Furthermore, the current emphasis in the UAP is on increasing access at the expense of sustainability aspects. According to the revised Universal Access Plan for rural water supply of February 2009, water supplies are counted as ‘access’ regardless of their functionality as long as schemes are deemed repairable. This definition supports an emphasis on building new schemes at the expense of maintaining the functionality of existing schemes. However, anecdotal evidence e.g. from research carried out by RiPPLE in Alaba and Mierab Abaya in SNNP region suggests that approximately a third of all water points may be non-functional at any point in time. Sustainability is thus a big issue when it comes to increasing access to functional water points – but will this be reflected in the monitoring activities of the government? In theory it could be as functionality is one of the proposed indicators of the new M&E guideline. It remains to be seen which indicators monitoring will focus on in practice.

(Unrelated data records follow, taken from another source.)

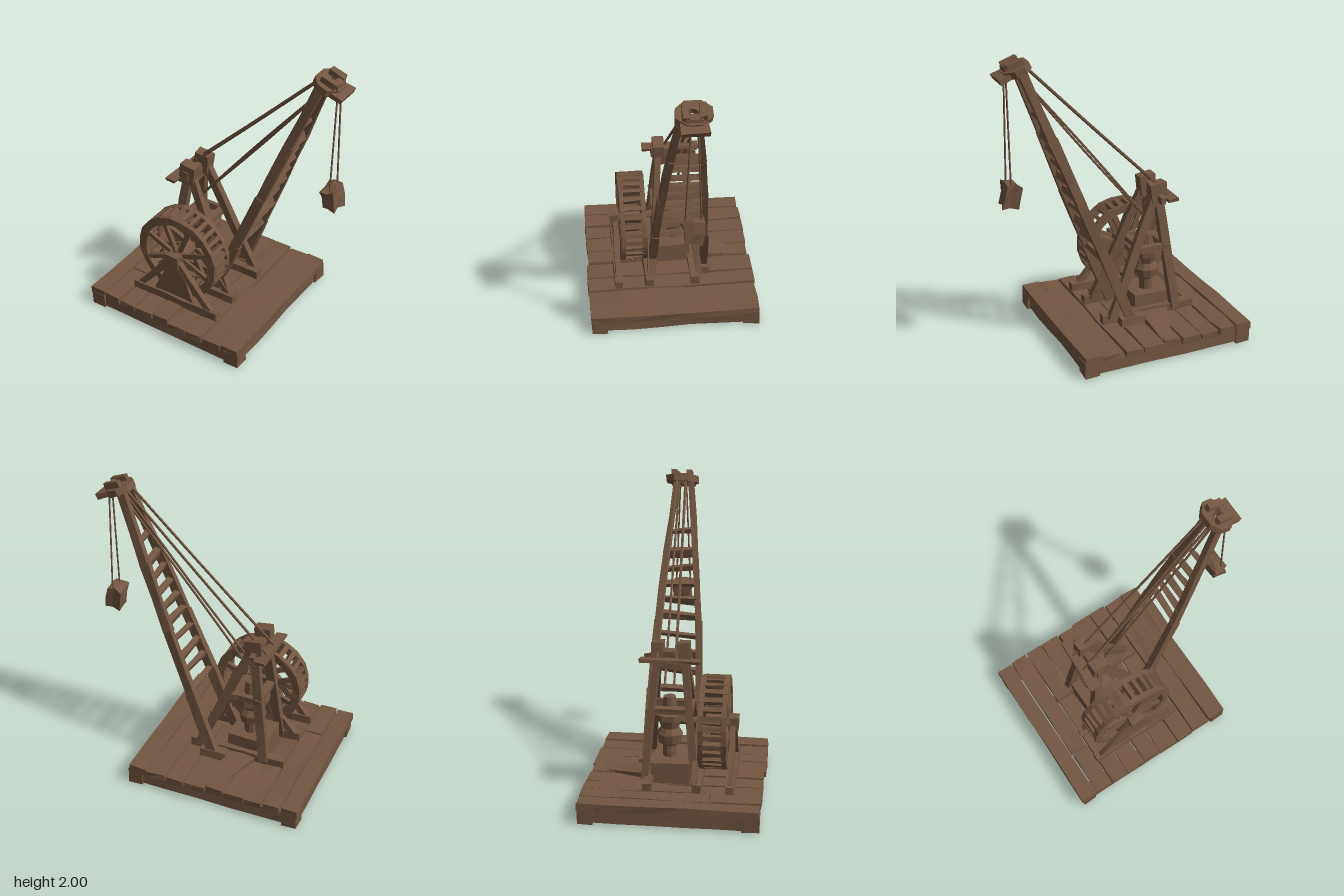
import * as THREE from 'three';

const V = (x, y, z) => new THREE.Vector3(x, y, z);
const wood = new THREE.MeshStandardMaterial({ color: 0x725642, flatShading: true });
wood.name = 'weathered wood';

// Repeatable noise from a position, so shared corners move together
function noise(x, y, z, k) {
  const s = Math.sin(x * 127.1 + y * 311.7 + z * 74.7 + k * 53.3) * 43758.5453;
  return (s - Math.floor(s)) * 2 - 1;
}

// Hand-hewn irregularity
function hew(geo, amount) {
  const p = geo.attributes.position;
  for (let i = 0; i < p.count; i++) {
    const q = [p.getX(i), p.getY(i), p.getZ(i)].map(v => Math.round(v * 1000) / 1000);
    p.setXYZ(i, ...q.map((v, k) => v + amount * noise(q[0], q[1], q[2], k + 1)));
  }
  geo.computeVertexNormals();
  return geo;
}

function add(parent, name, geo) {
  const m = new THREE.Mesh(geo, wood);
  m.name = name;
  parent.add(m);
  return m;
}

// Block given by its minimum and maximum corners
function block(parent, name, x0, x1, y0, y1, z0, z1, amount = 0.005) {
  const geo = new THREE.BoxGeometry(x1 - x0, y1 - y0, z1 - z0, x1 - x0 > 0.4 ? 5 : 1, 1, z1 - z0 > 0.4 ? 5 : 1);
  geo.translate((x0 + x1) / 2, (y0 + y1) / 2, (z0 + z1) / 2);
  return add(parent, name, hew(geo, amount));
}

// Timber from a to b: w measured along ref, h across it, tapering at b
function beam(parent, name, a, b, w, h, { ref = V(0, 0, 1), taper = 1, amount = 0.004 } = {}) {
  const dir = b.clone().sub(a), len = dir.length();
  dir.normalize();
  const side = ref.clone().addScaledVector(dir, -ref.dot(dir)).normalize();
  const geo = new THREE.BoxGeometry(h, len, w, 1, Math.max(1, Math.round(len / 0.2)), 1);
  const p = geo.attributes.position;
  for (let i = 0; i < p.count; i++) {
    const s = 1 + (taper - 1) * (p.getY(i) / len + 0.5);
    p.setX(i, p.getX(i) * s);
    p.setZ(i, p.getZ(i) * s);
  }
  const basis = new THREE.Matrix4().makeBasis(dir.clone().cross(side), dir, side);
  basis.setPosition(a.clone().add(b).multiplyScalar(0.5));
  return add(parent, name, hew(geo.applyMatrix4(basis), amount));
}

function rope(parent, name, a, b, r = 0.008, sag = 0) {
  const mid = a.clone().lerp(b, 0.5);
  mid.y -= sag;
  return add(parent, name, new THREE.TubeGeometry(new THREE.CatmullRomCurve3([a, mid, b]), 8, r, 5));
}

function group(parent, name) {
  const g = new THREE.Group();
  g.name = name;
  parent.add(g);
  return g;
}

// Flat polygon ring extruded along z
function ring(sides, outer, inner, depth) {
  const pts = r => Array.from({ length: sides }, (_, i) => {
    const a = ((i + 0.5) / sides) * Math.PI * 2;
    return new THREE.Vector2(Math.cos(a) * r, Math.sin(a) * r);
  });
  const s = new THREE.Shape(pts(outer));
  s.holes.push(new THREE.Path(pts(inner)));
  return new THREE.ExtrudeGeometry(s, { depth, bevelEnabled: false });
}

function buildPlatform(root) {
  const g = group(root, 'platform');
  const planks = [[-0.78, -0.67], [-0.66, -0.54], [-0.53, -0.41], [-0.4, -0.27], [-0.26, -0.14],
    [-0.13, 0.01], [0.02, 0.14], [0.15, 0.285], [0.29, 0.42]];
  planks.forEach(([a, b], i) => {
    const e = 0.565 + 0.01 * noise(i, 2, 3, 1), top = 0.135 + 0.006 * noise(i, 5, 1, 2);
    if (i === 1) {
      block(g, 'plank', a, b, 0.09, top, -e, 0.24);
      block(g, 'plank', a, b, 0.09, top, 0.255, e);
    } else block(g, 'plank', a, b, 0.09, top, -e, e);
  });
  // Perimeter frame and corner blocks
  for (const s of [-1, 1]) {
    block(g, 'frameBeam', -0.75, 0.39, 0.01, 0.1, s * 0.51 - 0.045, s * 0.51 + 0.045);
    block(g, 'frameBeam', -0.18 + s * 0.54 - 0.045, -0.18 + s * 0.54 + 0.045, 0.01, 0.1, -0.5, 0.5);
    for (const x of [-0.725, 0.37])
      block(g, 'cornerBlock', x - 0.05, x + 0.05, 0, 0.105, s * 0.515 - 0.052, s * 0.515 + 0.052);
  }
  // Sills and loose sloping board
  for (const z of [0.365, 0.155, -0.16]) block(g, 'sill', -0.54, 0.13, 0.13, 0.19, z - 0.028, z + 0.028);
  block(g, 'boomFootBlock', -0.15, 0.03, 0.13, 0.185, -0.27, -0.2);
  beam(g, 'slopingBoard', V(-0.24, 0.155, -0.18), V(-0.17, 0.13, -0.54), 0.2, 0.03, { ref: V(1, 0, 0), taper: 0.35 });
}

function buildWheel(root) {
  const g = group(root, 'treadWheel');
  g.position.set(-0.21, 0.5, 0.25);
  for (const z of [-0.09, 0.058]) {
    add(g, 'rim', hew(ring(20, 0.307, 0.252, 0.032).translate(0, 0, z), 0.004));
    for (let i = 0; i < 8; i++) {
      const a = ((i + 0.5) / 8) * Math.PI * 2, c = Math.cos(a), s = Math.sin(a);
      beam(g, 'spoke', V(c * 0.03, s * 0.03, z + 0.016), V(c * 0.265, s * 0.265, z + 0.016), 0.024, 0.034);
    }
  }
  // Treads around the drum
  for (let i = 0; i < 30; i++) {
    const a = (i / 30) * Math.PI * 2;
    const geo = new THREE.BoxGeometry(0.045, 0.03, 0.15).translate(0.282, 0, 0).rotateZ(a);
    add(g, 'tread', hew(geo, 0.004));
  }
  add(g, 'hub', new THREE.CylinderGeometry(0.055, 0.055, 0.19, 8).rotateX(Math.PI / 2));
  add(g, 'axle', new THREE.CylinderGeometry(0.028, 0.028, 0.48, 8).rotateX(Math.PI / 2).translate(0, 0, -0.09));

  // Bearing stands on both sides
  const stand = group(root, 'wheelStand');
  block(stand, 'bearing', -0.255, -0.165, 0.455, 0.545, 0.345, 0.4);
  for (const z of [0.365, 0.14])
    for (const s of [-1, 1])
      beam(stand, 'strut', V(-0.21 + s * 0.28, 0.18, z), V(-0.21 + s * 0.02, 0.49, z), 0.035, 0.045);
  const plate = new THREE.Shape([[-0.38, 0.18], [-0.06, 0.18], [-0.165, 0.47], [-0.245, 0.47]].map(p => new THREE.Vector2(...p)));
  add(stand, 'supportPlate', new THREE.ExtrudeGeometry(plate, { depth: 0.022, bevelEnabled: false }).translate(0, 0, 0.35));
}

function buildMast(root) {
  const g = group(root, 'mast');
  for (const s of [-1, 1]) {
    const zt = -0.03 + s * 0.085, zb = -0.03 + s * 0.165;
    beam(g, 'rearLeg', V(-0.4, 0.16, zb), V(-0.295, 0.98, zt), 0.045, 0.06);
    beam(g, 'frontLeg', V(0.07, 0.16, zb), V(-0.27, 0.97, zt), 0.045, 0.055);
    beam(g, 'collar', V(-0.37, 0.61, zb - s * 0.04), V(-0.14, 0.61, zb - s * 0.04), 0.035, 0.045);
    beam(g, 'mastHead', V(-0.3, 0.92, zt), V(-0.285, 1.06, zt), 0.075, 0.11);
  }
  beam(g, 'headBeam', V(-0.3, 0.98, 0.1), V(-0.3, 0.95, -0.2), 0.05, 0.07, { ref: V(1, 0, 0), taper: 0.7 });
  beam(g, 'ropeBar', V(-0.375, 0.955, 0.16), V(-0.365, 0.955, -0.22), 0.07, 0.022, { ref: V(1, 0, 0) });
  beam(g, 'crossBoard', V(-0.3, 0.9, 0.07), V(-0.3, 0.92, -0.13), 0.04, 0.06, { ref: V(1, 0, 0) });

  // Capstan between the mast legs
  const c = group(root, 'capstan');
  block(c, 'capstanBase', -0.4, -0.12, 0.13, 0.275, -0.15, 0.1);
  const profile = [[0, 0.27], [0.045, 0.27], [0.045, 0.35], [0.075, 0.37], [0.085, 0.43], [0.06, 0.47],
    [0.075, 0.52], [0.125, 0.54], [0.125, 0.58], [0.05, 0.59], [0.04, 0.68], [0, 0.68]];
  add(c, 'capstanDrum', new THREE.LatheGeometry(profile.map(p => new THREE.Vector2(...p)), 10).translate(-0.25, 0, -0.045));
  for (const x of [-0.34, -0.17])
    beam(c, 'capstanTie', V(x, 0.61, 0.12), V(x, 0.61, -0.18), 0.05, 0.04, { ref: V(1, 0, 0) });
}

// Point on a boom side rail at height y; s is +1 or -1
const railPoint = (y, s) => {
  const t = (y - 0.14) / 1.76;
  return V(-0.06 + 0.68 * t, y, -0.055 + s * (0.185 - 0.135 * t + 0.02 * Math.sin(Math.PI * t)));
};

function buildBoom(root) {
  const g = group(root, 'boom');
  for (const s of [-1, 1])
    for (let i = 0; i < 4; i++)
      beam(g, 'sideRail', railPoint(0.14 + i * 0.44, s), railPoint(0.59 + i * 0.44, s), 0.045 - i * 0.002, 0.066 - i * 0.003);
  [0.6, 0.72, 0.82, 0.94, 1.06, 1.16, 1.26, 1.36, 1.46, 1.6].forEach((y, i) => {
    const k = 0.015 * noise(i, 1, 4, 2);
    beam(g, 'rung', railPoint(y + k, 1), railPoint(y - k, -1), 0.04, 0.03 + 0.012 * (i % 3), { ref: V(1, 0.3, 0), taper: i % 2 ? 0.7 : 1.1 });
  });

  // Pulley head
  const head = group(root, 'pulleyHead');
  head.position.set(0.65, 1.925, -0.07);
  head.rotation.z = -0.36;
  const plate = ring(8, 0.115, 0.03, 0.045).rotateX(-Math.PI / 2).scale(0.82, 1, 1).translate(0, -0.02, 0);
  add(head, 'headPlate', hew(plate, 0.005));
  block(head, 'nosePlate', 0.06, 0.135, -0.022, 0.012, -0.08, 0.08);
  for (const s of [-1, 1]) block(head, 'cheek', -0.045, 0.06, 0.01, 0.065, s * 0.05 - 0.02, s * 0.05 + 0.02);
  add(head, 'pulley', new THREE.CylinderGeometry(0.03, 0.03, 0.1, 8).rotateX(Math.PI / 2).translate(0.045, 0.025, 0));
}

function buildRigging(root) {
  const g = group(root, 'rigging');
  for (const s of [-1, 1]) {
    rope(g, 'stayRope', V(-0.38, 0.96, -0.05 + s * 0.06), V(0.6, 1.945, -0.07 + s * 0.03), 0.009, 0.005);
    rope(g, 'hoistRope', V(-0.27, 0.76, -0.045 + s * 0.03), V(0.65, 1.91, -0.07 + s * 0.02), 0.008, s * 0.012);
    rope(g, 'loadRope', V(0.718, 1.9, -0.07 + s * 0.02), V(0.718, 1.16, -0.07 + s * 0.05), 0.006);
  }
  // Rough stone load, wider at the top
  const stone = new THREE.BoxGeometry(0.1, 0.15, 0.13, 2, 2, 2);
  const p = stone.attributes.position;
  for (let i = 0; i < p.count; i++) {
    const k = 0.92 + p.getY(i) * 2.2;
    p.setXYZ(i, p.getX(i) * (0.95 + p.getY(i)), p.getY(i), p.getZ(i) * k);
  }
  const load = add(g, 'stoneLoad', hew(stone, 0.014));
  load.position.set(0.715, 1.125, -0.07);
  load.rotation.z = 0.12;
}

export function createModel() {
  const root = new THREE.Group();
  root.name = 'treadwheelCrane';
  buildPlatform(root);
  buildWheel(root);
  buildMast(root);
  buildBoom(root);
  buildRigging(root);
  return root;
}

The Ministry of Water Resources plans to roll out the national monitoring inventory starting from November 2009. Of course, not all aspects can be dealt with at any point in time and implementing the inventory at national scale is, in itself, an immense undertaking. The next months thus offer a great opportunity for learning on how to use monitoring to maximise existing resources to achieve universal access to water supply, sanitation and hygiene in Ethiopia at the earliest possible.